START TASK MATERIAL

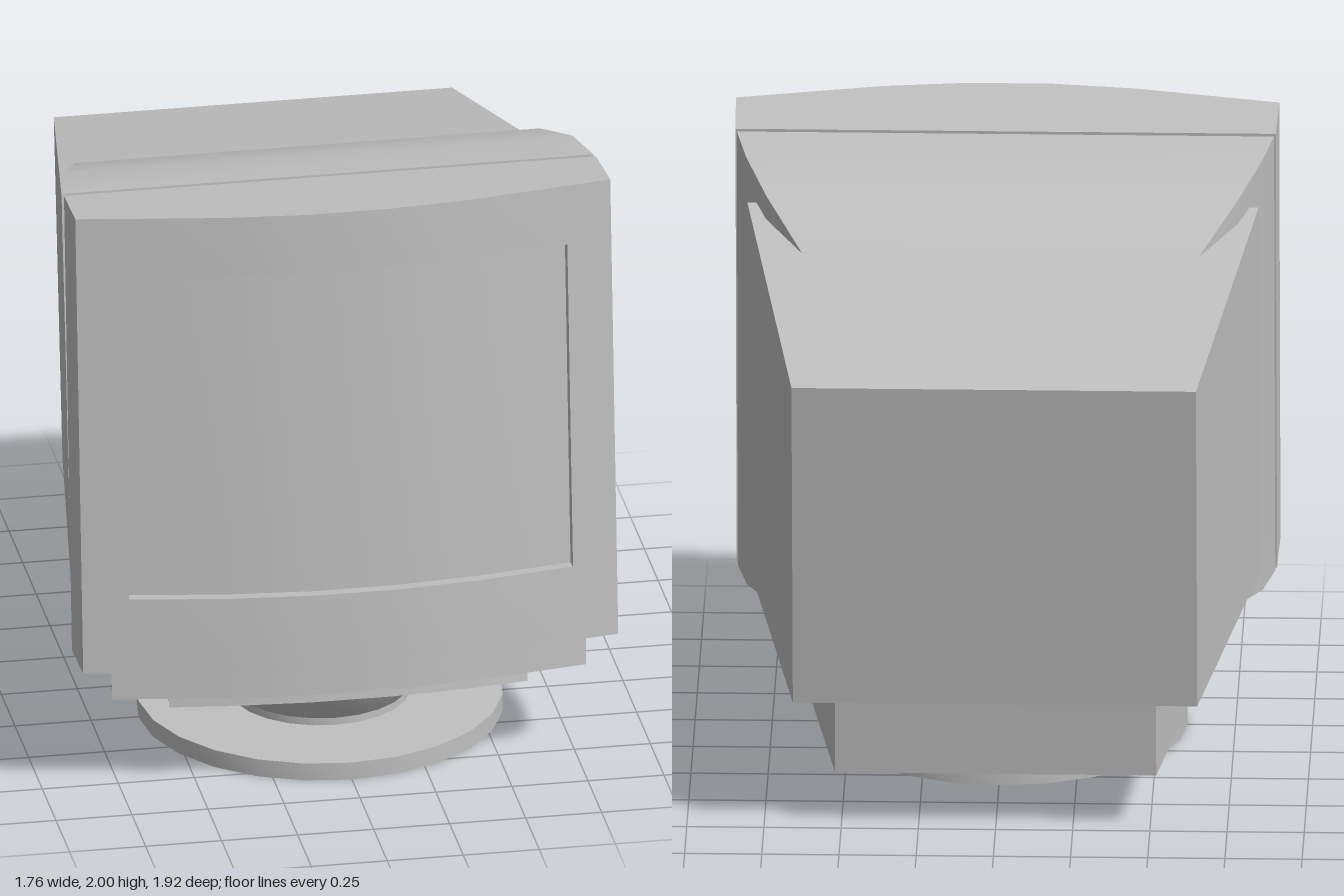
import * as THREE from 'three';
import { toCreasedNormals } from 'three/addons/utils/BufferGeometryUtils.js';

const grey = new THREE.MeshStandardMaterial({ color: 0xc0c0c0, side: THREE.DoubleSide });
grey.name = 'casing grey';

function part(name, geometry) {
  const mesh = new THREE.Mesh(toCreasedNormals(geometry, 0.6), grey);
  mesh.name = name;
  return mesh;
}

// How far the bowed front falls back from its middle at a given x
const bow = [[0, 0], [0.14, 0], [0.41, 0.03], [0.88, 0.125]];
function drop(x) {
  const a = Math.abs(x);
  for (let i = 1; i < bow.length; i++) {
    const [x0, d0] = bow[i - 1], [x1, d1] = bow[i];
    if (a <= x1) return d0 + (d1 - d0) * (a - x0) / (x1 - x0);
  }
  return bow[3][1];
}

// Slab with a bowed front, straight tapered sides and an optional recess
function bowedSlab({ front, width, back, backWidth, y0, y1, recess = 0, recessWidth = 0.73 }) {
  const half = [[0.14, recess], [0.41, recess]];
  if (recess) half.push([recessWidth, recess], [recessWidth, 0]);
  half.push([width, 0]);
  const right = half.map(([x, r]) => [x, front - drop(x) - r]);
  const left = right.map(([x, z]) => [-x, z]).reverse();
  const outline = [...left, ...right, [backWidth, back], [-backWidth, back]];
  const shape = new THREE.Shape(outline.map(([x, z]) => new THREE.Vector2(x, -z)));
  return new THREE.ExtrudeGeometry(shape, { depth: y1 - y0, bevelEnabled: false })
    .rotateX(-Math.PI / 2).translate(0, y0, 0);
}

// Skin through four-cornered sections, front to back: [width, bottom y, bottom z, top y, top z]
function loft(sections) {
  const positions = [], index = [];
  for (const [w, yb, zb, yt, zt] of sections) {
    positions.push(-w, yb, zb, w, yb, zb, w, yt, zt, -w, yt, zt);
  }
  for (let s = 0; s < sections.length - 1; s++) {
    for (let i = 0; i < 4; i++) {
      const a = s * 4 + i, b = s * 4 + (i + 1) % 4;
      index.push(a, a + 4, b, b, a + 4, b + 4);
    }
  }
  const e = (sections.length - 1) * 4;
  index.push(0, 1, 2, 0, 2, 3, e, e + 2, e + 1, e, e + 3, e + 2);
  const g = new THREE.BufferGeometry();
  g.setAttribute('position', new THREE.Float32BufferAttribute(positions, 3));
  g.setIndex(index);
  return g.toNonIndexed();
}

function lathe(points) {
  return new THREE.LatheGeometry(points.map(([r, y]) => new THREE.Vector2(r, y)), 24).toNonIndexed();
}

export function createModel() {
  const model = new THREE.Group();
  model.name = 'monitor';

  // Head, leaning slightly back
  const head = new THREE.Group();
  head.name = 'tiltedHead';
  head.position.set(0, 0.415, 0.597);
  head.rotation.x = -0.0935;
  model.add(head);

  // Bezel in three bands, the middle one holding the sunken screen
  const bezel = { front: 0.36, width: 0.88, back: 0, backWidth: 0.875 };
  head.add(
    part('bezelBottom', bowedSlab({ ...bezel, y0: 0, y1: 0.252 })),
    part('bezelSidesAndScreen', bowedSlab({ ...bezel, y0: 0.252, y1: 1.357, recess: 0.045 })),
    part('bezelTop', bowedSlab({ ...bezel, y0: 1.357, y1: 1.558 })),
  );

  // Narrow groove behind the bezel
  head.add(part('groove', new THREE.BoxGeometry(1.715, 1.52, 0.06).translate(0, 0.779, -0.01)));

  // Rounded shell closing in toward the rear
  head.add(part('shell', loft([
    [0.87, 0.0, -0.02, 1.558, -0.02],
    [0.835, 0.024, -0.215, 1.56, -0.212],
    [0.765, 0.066, -0.41, 1.52, -0.417],
    [0.64, 0.14, -0.628, 1.41, -0.628],
  ])));

  // Upper step under the head
  head.add(part('upperStep', bowedSlab({
    front: 0.3, width: 0.78, back: -1.333, backWidth: 0.52, y0: -0.11, y1: 0.165,
  })));

  // Tapered rear housing
  model.add(part('rearHousing', loft([
    [0.828, 0.5, 0.33, 1.825, 0.145],
    [0.655, 0.45, -0.8, 1.595, -0.96],
  ])));

  // Lower step, sloping more steeply
  const lower = part('lowerStep', bowedSlab({
    front: 1.23, width: 0.59, back: 0, backWidth: 0.4, y0: 0, y1: 0.14,
  }));
  lower.position.set(0, 0.09, -0.36);
  lower.rotation.x = -0.159;
  model.add(lower);

  // Swivel stand: ring foot and open bowl
  const stand = new THREE.Group();
  stand.name = 'stand';
  stand.position.z = 0.26;
  stand.add(
    part('footRing', lathe([[0.295, 0], [0.595, 0], [0.595, 0.06], [0.295, 0.06], [0.295, 0]])),
    part('swivelBowl', lathe([[0.295, 0.055], [0.295, 0.085], [0.325, 0.125], [0.355, 0.17], [0.378, 0.21], [0.39, 0.255]])),
  );
  model.add(stand);

  return model;
}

END TASK MATERIAL

EXERCISE DETAILS: Line by line, write out the records above exactly, skipping the pictures.

RESULT OF THE EXERCISE:
import * as THREE from 'three';
import { toCreasedNormals } from 'three/addons/utils/BufferGeometryUtils.js';

const grey = new THREE.MeshStandardMaterial({ color: 0xc0c0c0, side: THREE.DoubleSide });
grey.name = 'casing grey';

function part(name, geometry) {
  const mesh = new THREE.Mesh(toCreasedNormals(geometry, 0.6), grey);
  mesh.name = name;
  return mesh;
}

// How far the bowed front falls back from its middle at a given x
const bow = [[0, 0], [0.14, 0], [0.41, 0.03], [0.88, 0.125]];
function drop(x) {
  const a = Math.abs(x);
  for (let i = 1; i < bow.length; i++) {
    const [x0, d0] = bow[i - 1], [x1, d1] = bow[i];
    if (a <= x1) return d0 + (d1 - d0) * (a - x0) / (x1 - x0);
  }
  return bow[3][1];
}

// Slab with a bowed front, straight tapered sides and an optional recess
function bowedSlab({ front, width, back, backWidth, y0, y1, recess = 0, recessWidth = 0.73 }) {
  const half = [[0.14, recess], [0.41, recess]];
  if (recess) half.push([recessWidth, recess], [recessWidth, 0]);
  half.push([width, 0]);
  const right = half.map(([x, r]) => [x, front - drop(x) - r]);
  const left = right.map(([x, z]) => [-x, z]).reverse();
  const outline = [...left, ...right, [backWidth, back], [-backWidth, back]];
  const shape = new THREE.Shape(outline.map(([x, z]) => new THREE.Vector2(x, -z)));
  return new THREE.ExtrudeGeometry(shape, { depth: y1 - y0, bevelEnabled: false })
    .rotateX(-Math.PI / 2).translate(0, y0, 0);
}

// Skin through four-cornered sections, front to back: [width, bottom y, bottom z, top y, top z]
function loft(sections) {
  const positions = [], index = [];
  for (const [w, yb, zb, yt, zt] of sections) {
    positions.push(-w, yb, zb, w, yb, zb, w, yt, zt, -w, yt, zt);
  }
  for (let s = 0; s < sections.length - 1; s++) {
    for (let i = 0; i < 4; i++) {
      const a = s * 4 + i, b = s * 4 + (i + 1) % 4;
      index.push(a, a + 4, b, b, a + 4, b + 4);
    }
  }
  const e = (sections.length - 1) * 4;
  index.push(0, 1, 2, 0, 2, 3, e, e + 2, e + 1, e, e + 3, e + 2);
  const g = new THREE.BufferGeometry();
  g.setAttribute('position', new THREE.Float32BufferAttribute(positions, 3));
  g.setIndex(index);
  return g.toNonIndexed();
}

function lathe(points) {
  return new THREE.LatheGeometry(points.map(([r, y]) => new THREE.Vector2(r, y)), 24).toNonIndexed();
}

export function createModel() {
  const model = new THREE.Group();
  model.name = 'monitor';

  // Head, leaning slightly back
  const head = new THREE.Group();
  head.name = 'tiltedHead';
  head.position.set(0, 0.415, 0.597);
  head.rotation.x = -0.0935;
  model.add(head);

  // Bezel in three bands, the middle one holding the sunken screen
  const bezel = { front: 0.36, width: 0.88, back: 0, backWidth: 0.875 };
  head.add(
    part('bezelBottom', bowedSlab({ ...bezel, y0: 0, y1: 0.252 })),
    part('bezelSidesAndScreen', bowedSlab({ ...bezel, y0: 0.252, y1: 1.357, recess: 0.045 })),
    part('bezelTop', bowedSlab({ ...bezel, y0: 1.357, y1: 1.558 })),
  );

  // Narrow groove behind the bezel
  head.add(part('groove', new THREE.BoxGeometry(1.715, 1.52, 0.06).translate(0, 0.779, -0.01)));

  // Rounded shell closing in toward the rear
  head.add(part('shell', loft([
    [0.87, 0.0, -0.02, 1.558, -0.02],
    [0.835, 0.024, -0.215, 1.56, -0.212],
    [0.765, 0.066, -0.41, 1.52, -0.417],
    [0.64, 0.14, -0.628, 1.41, -0.628],
  ])));

  // Upper step under the head
  head.add(part('upperStep', bowedSlab({
    front: 0.3, width: 0.78, back: -1.333, backWidth: 0.52, y0: -0.11, y1: 0.165,
  })));

  // Tapered rear housing
  model.add(part('rearHousing', loft([
    [0.828, 0.5, 0.33, 1.825, 0.145],
    [0.655, 0.45, -0.8, 1.595, -0.96],
  ])));

  // Lower step, sloping more steeply
  const lower = part('lowerStep', bowedSlab({
    front: 1.23, width: 0.59, back: 0, backWidth: 0.4, y0: 0, y1: 0.14,
  }));
  lower.position.set(0, 0.09, -0.36);
  lower.rotation.x = -0.159;
  model.add(lower);

  // Swivel stand: ring foot and open bowl
  const stand = new THREE.Group();
  stand.name = 'stand';
  stand.position.z = 0.26;
  stand.add(
    part('footRing', lathe([[0.295, 0], [0.595, 0], [0.595, 0.06], [0.295, 0.06], [0.295, 0]])),
    part('swivelBowl', lathe([[0.295, 0.055], [0.295, 0.085], [0.325, 0.125], [0.355, 0.17], [0.378, 0.21], [0.39, 0.255]])),
  );
  model.add(stand);

  return model;
}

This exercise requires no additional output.